Pull out every line in the data that has the string "slope" in it.

--- PROVIDED DATA ---

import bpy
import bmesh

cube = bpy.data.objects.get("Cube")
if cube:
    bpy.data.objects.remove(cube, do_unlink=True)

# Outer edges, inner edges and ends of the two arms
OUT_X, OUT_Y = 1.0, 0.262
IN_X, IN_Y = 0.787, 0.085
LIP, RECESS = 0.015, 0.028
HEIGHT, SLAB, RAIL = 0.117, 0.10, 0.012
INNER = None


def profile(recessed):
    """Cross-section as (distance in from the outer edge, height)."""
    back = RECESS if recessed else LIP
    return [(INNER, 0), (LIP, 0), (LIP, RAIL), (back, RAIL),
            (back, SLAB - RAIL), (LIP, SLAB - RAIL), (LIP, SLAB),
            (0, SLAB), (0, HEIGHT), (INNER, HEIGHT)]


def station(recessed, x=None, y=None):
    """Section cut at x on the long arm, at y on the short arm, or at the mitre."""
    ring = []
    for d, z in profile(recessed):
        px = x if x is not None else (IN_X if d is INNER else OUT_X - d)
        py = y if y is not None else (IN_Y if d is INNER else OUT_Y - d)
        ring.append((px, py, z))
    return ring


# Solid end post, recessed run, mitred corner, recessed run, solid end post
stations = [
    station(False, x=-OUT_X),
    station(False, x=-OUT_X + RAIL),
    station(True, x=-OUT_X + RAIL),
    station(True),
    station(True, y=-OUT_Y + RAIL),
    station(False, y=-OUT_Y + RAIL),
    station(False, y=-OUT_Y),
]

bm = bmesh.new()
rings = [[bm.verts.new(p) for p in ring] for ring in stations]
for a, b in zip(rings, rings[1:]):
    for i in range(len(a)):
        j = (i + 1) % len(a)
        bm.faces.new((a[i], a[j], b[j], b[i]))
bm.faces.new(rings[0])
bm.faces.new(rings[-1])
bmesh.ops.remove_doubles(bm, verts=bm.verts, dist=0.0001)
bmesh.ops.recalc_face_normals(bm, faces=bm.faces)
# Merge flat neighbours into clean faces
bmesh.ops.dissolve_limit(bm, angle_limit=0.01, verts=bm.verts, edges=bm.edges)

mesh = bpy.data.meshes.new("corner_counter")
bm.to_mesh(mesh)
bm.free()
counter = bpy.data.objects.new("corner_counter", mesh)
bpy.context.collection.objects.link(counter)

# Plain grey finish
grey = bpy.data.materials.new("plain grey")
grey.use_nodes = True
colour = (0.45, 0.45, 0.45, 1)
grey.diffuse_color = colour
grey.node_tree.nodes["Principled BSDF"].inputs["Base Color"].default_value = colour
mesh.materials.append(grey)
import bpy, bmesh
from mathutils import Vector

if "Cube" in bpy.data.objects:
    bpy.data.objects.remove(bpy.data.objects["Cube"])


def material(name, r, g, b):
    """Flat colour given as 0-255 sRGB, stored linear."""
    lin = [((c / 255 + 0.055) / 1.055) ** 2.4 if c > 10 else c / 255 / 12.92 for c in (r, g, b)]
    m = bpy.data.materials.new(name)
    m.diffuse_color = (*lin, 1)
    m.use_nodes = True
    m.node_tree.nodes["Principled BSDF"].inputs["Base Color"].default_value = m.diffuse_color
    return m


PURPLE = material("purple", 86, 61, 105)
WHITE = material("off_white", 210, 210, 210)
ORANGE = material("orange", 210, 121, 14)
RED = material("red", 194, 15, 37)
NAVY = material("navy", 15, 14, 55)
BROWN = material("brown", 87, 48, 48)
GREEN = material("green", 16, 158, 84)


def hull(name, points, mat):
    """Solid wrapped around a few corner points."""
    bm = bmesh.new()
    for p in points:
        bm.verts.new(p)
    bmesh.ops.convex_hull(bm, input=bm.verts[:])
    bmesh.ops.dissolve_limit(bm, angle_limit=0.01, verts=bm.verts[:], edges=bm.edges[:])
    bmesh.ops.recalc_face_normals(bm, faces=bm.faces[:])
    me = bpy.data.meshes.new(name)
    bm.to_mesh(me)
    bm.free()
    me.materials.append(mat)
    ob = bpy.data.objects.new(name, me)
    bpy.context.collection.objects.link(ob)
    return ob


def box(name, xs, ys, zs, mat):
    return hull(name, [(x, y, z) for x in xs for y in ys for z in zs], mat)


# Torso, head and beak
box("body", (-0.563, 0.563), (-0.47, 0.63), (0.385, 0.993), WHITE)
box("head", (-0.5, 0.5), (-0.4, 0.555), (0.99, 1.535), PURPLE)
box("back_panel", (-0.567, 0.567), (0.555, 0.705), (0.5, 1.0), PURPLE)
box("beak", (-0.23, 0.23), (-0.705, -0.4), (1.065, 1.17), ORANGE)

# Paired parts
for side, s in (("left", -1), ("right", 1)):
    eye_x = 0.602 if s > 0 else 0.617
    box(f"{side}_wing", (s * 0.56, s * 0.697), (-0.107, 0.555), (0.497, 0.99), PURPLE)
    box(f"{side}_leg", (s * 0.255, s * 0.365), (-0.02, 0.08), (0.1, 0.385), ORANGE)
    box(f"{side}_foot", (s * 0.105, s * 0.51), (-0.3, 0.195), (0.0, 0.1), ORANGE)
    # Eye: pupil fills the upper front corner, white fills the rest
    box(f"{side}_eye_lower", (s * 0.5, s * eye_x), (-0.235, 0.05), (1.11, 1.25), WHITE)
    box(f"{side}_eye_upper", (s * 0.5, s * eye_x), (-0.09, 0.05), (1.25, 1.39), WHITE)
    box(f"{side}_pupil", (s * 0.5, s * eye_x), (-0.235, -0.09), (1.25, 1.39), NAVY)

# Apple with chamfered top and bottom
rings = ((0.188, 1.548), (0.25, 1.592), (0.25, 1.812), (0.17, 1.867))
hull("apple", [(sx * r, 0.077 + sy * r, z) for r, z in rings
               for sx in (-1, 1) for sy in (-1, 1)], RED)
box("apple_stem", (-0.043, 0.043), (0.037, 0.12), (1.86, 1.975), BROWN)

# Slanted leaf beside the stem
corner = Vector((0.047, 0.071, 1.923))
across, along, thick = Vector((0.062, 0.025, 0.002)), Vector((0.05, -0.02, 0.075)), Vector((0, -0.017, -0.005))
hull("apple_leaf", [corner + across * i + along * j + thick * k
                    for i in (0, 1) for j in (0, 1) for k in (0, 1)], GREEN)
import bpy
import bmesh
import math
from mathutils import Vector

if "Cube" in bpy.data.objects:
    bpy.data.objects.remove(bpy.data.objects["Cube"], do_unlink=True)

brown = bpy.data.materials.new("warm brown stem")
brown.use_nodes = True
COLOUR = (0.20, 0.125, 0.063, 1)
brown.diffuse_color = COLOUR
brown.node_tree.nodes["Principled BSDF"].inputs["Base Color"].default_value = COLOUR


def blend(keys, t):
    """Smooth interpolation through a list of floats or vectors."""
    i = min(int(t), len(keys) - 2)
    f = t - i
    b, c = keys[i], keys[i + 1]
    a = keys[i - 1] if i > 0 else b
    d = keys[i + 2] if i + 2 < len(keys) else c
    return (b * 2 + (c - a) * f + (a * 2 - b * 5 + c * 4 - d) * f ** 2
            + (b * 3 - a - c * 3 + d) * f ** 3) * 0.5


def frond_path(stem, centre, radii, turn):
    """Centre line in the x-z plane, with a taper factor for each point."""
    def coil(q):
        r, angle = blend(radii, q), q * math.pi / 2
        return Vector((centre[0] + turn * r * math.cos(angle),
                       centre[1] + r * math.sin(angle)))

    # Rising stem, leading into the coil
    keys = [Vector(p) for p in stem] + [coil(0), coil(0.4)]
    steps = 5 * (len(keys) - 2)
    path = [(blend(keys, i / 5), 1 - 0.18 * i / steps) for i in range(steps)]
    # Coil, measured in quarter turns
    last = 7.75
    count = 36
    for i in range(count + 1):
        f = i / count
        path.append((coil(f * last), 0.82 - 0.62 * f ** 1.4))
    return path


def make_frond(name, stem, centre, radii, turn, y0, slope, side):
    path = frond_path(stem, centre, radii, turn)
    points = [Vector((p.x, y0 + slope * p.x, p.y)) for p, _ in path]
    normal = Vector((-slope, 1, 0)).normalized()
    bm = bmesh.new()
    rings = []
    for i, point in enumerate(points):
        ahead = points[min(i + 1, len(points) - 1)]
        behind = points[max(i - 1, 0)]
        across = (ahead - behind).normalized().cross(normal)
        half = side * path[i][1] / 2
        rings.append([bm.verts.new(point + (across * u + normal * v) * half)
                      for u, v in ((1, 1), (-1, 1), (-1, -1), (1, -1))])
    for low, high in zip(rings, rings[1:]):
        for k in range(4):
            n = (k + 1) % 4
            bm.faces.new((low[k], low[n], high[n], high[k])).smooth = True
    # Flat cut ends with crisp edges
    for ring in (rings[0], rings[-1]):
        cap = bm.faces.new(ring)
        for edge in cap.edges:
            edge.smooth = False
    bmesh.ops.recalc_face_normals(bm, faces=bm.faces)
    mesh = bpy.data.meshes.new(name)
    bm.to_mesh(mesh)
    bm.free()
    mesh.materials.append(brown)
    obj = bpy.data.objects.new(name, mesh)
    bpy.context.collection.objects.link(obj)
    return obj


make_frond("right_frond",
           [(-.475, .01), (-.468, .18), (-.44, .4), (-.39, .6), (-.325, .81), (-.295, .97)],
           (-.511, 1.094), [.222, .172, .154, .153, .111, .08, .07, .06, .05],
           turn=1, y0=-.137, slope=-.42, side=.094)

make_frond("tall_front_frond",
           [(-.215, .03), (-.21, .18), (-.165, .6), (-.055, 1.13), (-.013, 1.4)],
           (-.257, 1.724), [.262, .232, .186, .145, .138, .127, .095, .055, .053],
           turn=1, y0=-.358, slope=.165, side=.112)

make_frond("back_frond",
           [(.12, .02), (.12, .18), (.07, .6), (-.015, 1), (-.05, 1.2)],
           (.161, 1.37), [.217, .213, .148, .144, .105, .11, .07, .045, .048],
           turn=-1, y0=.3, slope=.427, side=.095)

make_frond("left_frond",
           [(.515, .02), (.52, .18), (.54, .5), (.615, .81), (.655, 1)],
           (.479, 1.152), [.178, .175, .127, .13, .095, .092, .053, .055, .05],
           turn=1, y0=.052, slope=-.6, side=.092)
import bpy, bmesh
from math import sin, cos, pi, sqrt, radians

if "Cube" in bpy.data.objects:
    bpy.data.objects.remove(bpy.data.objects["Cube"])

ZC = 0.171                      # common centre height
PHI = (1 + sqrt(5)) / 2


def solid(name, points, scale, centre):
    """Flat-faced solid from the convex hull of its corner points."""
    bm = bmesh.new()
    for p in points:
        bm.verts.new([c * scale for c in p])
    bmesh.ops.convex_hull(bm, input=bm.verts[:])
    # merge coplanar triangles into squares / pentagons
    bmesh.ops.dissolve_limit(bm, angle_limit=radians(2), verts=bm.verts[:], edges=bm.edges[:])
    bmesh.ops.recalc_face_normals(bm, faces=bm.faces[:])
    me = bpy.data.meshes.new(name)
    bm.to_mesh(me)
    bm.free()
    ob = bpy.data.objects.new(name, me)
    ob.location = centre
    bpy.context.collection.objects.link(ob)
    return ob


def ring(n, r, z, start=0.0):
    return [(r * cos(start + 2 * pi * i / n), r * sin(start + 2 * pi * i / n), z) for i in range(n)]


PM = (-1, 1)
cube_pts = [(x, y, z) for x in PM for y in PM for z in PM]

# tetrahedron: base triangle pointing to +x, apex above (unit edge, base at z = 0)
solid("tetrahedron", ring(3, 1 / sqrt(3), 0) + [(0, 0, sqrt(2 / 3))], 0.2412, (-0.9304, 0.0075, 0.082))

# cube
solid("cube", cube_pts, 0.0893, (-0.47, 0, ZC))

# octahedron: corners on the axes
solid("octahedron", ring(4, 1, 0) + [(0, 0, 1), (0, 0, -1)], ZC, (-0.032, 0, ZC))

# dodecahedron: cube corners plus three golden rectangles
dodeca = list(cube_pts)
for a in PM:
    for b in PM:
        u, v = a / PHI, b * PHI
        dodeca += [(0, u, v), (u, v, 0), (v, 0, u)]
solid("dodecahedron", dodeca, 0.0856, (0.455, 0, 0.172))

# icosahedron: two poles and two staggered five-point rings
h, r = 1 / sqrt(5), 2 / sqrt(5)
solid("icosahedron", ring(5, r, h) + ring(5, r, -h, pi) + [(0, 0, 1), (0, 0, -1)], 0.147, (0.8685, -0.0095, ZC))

---

• **YOUR SOLUTION**:
def make_frond(name, stem, centre, radii, turn, y0, slope, side):
    points = [Vector((p.x, y0 + slope * p.x, p.y)) for p, _ in path]
    normal = Vector((-slope, 1, 0)).normalized()
           turn=1, y0=-.137, slope=-.42, side=.094)
           turn=1, y0=-.358, slope=.165, side=.112)
           turn=-1, y0=.3, slope=.427, side=.095)
           turn=1, y0=.052, slope=-.6, side=.092)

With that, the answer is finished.